- On the farm wedge, the LI kale shows x3 paddocks at the top end of the wedge that are quite high. These are either part grazed or mostly grazed with smaller mobs such as colostrums and staph cows.
- Grain feeding to the LI kale recommenced this week due to the poor weather conditions and some of the paddocks on the top end being also grazed by staph and colostrum cows.
- New yards at the support block will be ready for use in the next day.
- For the last 2 days the four outside mobs of calves have been on OAD milk feeding and are being rotated around paddocks every 2-3 days.

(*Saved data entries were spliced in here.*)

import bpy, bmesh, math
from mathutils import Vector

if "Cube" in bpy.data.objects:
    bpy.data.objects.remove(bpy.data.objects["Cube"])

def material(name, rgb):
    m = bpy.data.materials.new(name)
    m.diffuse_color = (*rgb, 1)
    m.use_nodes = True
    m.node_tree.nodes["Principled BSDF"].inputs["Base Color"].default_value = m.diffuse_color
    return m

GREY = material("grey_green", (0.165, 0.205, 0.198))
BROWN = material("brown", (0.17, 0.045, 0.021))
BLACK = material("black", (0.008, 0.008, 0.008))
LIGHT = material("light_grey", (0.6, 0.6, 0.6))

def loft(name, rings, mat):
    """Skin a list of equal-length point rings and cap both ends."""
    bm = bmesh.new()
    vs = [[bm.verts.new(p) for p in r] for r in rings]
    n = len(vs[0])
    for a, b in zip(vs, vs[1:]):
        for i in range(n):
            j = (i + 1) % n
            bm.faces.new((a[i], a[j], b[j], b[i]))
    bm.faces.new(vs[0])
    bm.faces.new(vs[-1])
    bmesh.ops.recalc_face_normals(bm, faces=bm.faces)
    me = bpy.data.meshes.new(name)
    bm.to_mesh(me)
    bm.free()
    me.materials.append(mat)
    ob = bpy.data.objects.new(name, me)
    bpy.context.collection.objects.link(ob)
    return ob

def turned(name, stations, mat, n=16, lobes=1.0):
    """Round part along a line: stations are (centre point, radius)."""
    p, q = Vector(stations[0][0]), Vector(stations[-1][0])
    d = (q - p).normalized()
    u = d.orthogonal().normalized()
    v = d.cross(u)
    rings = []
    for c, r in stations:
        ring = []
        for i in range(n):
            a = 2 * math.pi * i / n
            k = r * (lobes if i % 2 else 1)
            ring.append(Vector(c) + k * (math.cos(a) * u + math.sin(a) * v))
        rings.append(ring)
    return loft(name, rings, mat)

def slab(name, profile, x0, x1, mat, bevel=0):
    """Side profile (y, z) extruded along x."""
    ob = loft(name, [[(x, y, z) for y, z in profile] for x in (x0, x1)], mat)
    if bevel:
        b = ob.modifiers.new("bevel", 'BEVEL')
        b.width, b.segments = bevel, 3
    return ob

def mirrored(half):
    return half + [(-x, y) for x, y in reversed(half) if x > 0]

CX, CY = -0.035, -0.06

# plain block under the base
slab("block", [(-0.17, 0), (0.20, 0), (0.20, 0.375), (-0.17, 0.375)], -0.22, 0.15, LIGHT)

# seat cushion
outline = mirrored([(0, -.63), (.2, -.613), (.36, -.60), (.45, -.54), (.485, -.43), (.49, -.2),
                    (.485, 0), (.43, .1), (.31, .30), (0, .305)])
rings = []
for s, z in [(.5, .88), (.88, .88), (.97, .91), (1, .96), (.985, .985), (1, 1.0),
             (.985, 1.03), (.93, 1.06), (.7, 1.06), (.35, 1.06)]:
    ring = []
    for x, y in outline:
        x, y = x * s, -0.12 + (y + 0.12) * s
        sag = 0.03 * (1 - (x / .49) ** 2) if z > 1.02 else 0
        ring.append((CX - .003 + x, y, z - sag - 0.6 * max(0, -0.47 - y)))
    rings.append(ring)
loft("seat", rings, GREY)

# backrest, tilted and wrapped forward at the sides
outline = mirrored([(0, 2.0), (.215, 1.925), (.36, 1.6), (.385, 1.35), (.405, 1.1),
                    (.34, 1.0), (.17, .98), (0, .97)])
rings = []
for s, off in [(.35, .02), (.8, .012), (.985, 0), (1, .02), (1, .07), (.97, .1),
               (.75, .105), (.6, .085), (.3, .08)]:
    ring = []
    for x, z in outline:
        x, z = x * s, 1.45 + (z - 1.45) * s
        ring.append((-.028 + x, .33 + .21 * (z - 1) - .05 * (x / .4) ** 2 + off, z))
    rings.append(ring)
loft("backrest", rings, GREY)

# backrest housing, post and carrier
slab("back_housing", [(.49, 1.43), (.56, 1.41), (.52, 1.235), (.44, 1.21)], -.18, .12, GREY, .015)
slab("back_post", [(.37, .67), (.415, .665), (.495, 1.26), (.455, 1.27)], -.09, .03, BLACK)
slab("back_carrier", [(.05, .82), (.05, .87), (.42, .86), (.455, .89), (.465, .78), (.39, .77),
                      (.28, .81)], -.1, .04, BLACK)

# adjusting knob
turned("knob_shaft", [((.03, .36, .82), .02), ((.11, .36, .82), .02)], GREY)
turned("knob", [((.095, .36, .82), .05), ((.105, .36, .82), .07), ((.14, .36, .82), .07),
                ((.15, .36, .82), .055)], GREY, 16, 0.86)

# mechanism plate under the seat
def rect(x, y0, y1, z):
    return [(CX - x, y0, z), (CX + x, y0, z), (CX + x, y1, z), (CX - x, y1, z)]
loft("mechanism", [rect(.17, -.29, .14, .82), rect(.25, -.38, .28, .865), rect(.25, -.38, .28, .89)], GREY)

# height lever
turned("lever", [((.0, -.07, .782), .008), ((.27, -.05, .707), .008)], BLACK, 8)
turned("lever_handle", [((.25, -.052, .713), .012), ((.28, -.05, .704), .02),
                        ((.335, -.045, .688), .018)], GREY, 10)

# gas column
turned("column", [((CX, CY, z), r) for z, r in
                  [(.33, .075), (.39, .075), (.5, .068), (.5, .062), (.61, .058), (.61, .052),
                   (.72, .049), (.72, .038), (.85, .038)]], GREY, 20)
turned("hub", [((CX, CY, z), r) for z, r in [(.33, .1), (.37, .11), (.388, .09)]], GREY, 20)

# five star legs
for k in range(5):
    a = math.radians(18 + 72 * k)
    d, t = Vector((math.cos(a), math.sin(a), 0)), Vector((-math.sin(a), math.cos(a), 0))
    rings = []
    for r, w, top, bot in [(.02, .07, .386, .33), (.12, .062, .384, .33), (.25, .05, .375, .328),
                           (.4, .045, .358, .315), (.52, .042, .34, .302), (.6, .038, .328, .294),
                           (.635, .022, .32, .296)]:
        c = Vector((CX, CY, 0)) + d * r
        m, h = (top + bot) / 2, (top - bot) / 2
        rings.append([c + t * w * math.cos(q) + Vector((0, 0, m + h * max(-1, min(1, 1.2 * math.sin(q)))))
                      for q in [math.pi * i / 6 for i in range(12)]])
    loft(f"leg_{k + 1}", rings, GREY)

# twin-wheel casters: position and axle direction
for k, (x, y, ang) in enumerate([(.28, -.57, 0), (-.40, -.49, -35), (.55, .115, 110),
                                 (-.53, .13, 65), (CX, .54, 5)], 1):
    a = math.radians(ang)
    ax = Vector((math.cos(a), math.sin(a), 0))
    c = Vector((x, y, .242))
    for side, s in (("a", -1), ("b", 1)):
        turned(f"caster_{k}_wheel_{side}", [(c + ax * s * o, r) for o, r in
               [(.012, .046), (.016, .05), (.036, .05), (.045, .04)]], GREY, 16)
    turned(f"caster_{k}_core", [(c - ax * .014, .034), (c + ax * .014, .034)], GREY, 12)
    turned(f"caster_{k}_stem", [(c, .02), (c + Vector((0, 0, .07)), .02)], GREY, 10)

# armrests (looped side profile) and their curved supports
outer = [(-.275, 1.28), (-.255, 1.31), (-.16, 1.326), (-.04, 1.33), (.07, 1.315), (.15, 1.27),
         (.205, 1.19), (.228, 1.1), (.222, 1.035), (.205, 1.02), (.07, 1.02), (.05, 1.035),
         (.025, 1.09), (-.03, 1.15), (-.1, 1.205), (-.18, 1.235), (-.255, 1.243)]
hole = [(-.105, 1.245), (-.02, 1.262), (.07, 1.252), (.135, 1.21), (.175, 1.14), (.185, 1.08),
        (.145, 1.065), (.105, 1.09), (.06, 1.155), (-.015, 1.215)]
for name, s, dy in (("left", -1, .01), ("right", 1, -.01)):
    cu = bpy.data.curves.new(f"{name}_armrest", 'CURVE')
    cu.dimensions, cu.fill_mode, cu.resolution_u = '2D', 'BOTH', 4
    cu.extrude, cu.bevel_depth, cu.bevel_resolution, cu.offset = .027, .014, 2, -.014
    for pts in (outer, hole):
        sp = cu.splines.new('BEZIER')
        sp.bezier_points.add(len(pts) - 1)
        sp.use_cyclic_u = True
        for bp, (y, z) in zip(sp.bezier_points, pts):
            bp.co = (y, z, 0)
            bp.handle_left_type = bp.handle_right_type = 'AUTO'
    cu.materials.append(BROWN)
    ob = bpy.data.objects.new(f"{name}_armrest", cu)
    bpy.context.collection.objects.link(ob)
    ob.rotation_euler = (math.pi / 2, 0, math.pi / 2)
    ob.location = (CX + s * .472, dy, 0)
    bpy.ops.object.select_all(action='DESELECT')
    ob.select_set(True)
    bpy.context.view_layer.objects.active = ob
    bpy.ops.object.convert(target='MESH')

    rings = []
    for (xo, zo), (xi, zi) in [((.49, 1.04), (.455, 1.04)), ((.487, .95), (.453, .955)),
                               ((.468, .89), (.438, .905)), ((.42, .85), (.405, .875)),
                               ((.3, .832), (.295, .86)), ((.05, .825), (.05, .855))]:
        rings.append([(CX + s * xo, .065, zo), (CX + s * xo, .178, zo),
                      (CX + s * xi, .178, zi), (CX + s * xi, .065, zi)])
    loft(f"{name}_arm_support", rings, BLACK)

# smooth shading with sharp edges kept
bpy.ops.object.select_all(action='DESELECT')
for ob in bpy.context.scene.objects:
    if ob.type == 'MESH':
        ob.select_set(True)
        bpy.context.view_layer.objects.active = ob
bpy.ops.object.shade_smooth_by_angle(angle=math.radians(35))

- Preliminary results from calf and R1 measurements are available in the Field day Handout
NB: dotted line is target for 18 kg diet of pasture only.
- Cows were BCS this week with x55 <BCS 4.0 being put or remaining on OAD (x14 std FB, x12 LI FB, x23 std kale and x6 LI kale). All herds except the Std Kale (4.4), averaged BCS of 4.5.
- There was one cow death in the Std Kale farm this week. Autopsy results revealed this was due to a twisted gut. She had previously been treated for metritis.
- This week we have the full team back on board and also welcome Charlie McGregor as 2IC. Charlie has an experienced background in dairying in Southland and comes to us from a dry stock position in Western Southland.
- This week we had the SDH field day. Although the weather was not perfect, we had a great turnout and discussion around the quarterly financial results, on farm management practises, and preliminary results from trials that have been underway. Dr Ross Monaghan from AgResearch talked us through the measurement of N leaching losses from autumn- and winter-grazed crops, the variable width waterway protection, and also stream monitoring. Dr Dawn Dalley from DairyNZ gave us an update on the farm systems implementation, winter results from the R1’s and the cows managed on the standard and low impact kale vs. fodder beet farmlets, and the 2018 calf management results. You can view the preliminary results and financials in the SDH field day handout found at www.southerndairyhub.co.nz
General Farm Systems information
The project farm systems comparison has been designed to better understand crop-based wintering in relation to consequences for environmental impact and profit
- The four herds are split evenly on age, BW / PW, calving date and breed to ensure the herds are as even as possible.
- Each herd allocated a farmlet corresponding to their herd tag colour Green, Blue, Yellow and Pink.
- Farmlets have paddocks allocated so each herd has equal walking distance from the shed and the same proportion of each soil type and equal proportions of pastures in the FVI trial (forage value trial – refer web site section on research).
The SDH welcome research proposals for any sampling or research on the SDH, these are assessed by the Research Advisory Committee (RAC). Just send your request or ask for information via firstname.lastname@example.org
For more information check out the DairyNZ link: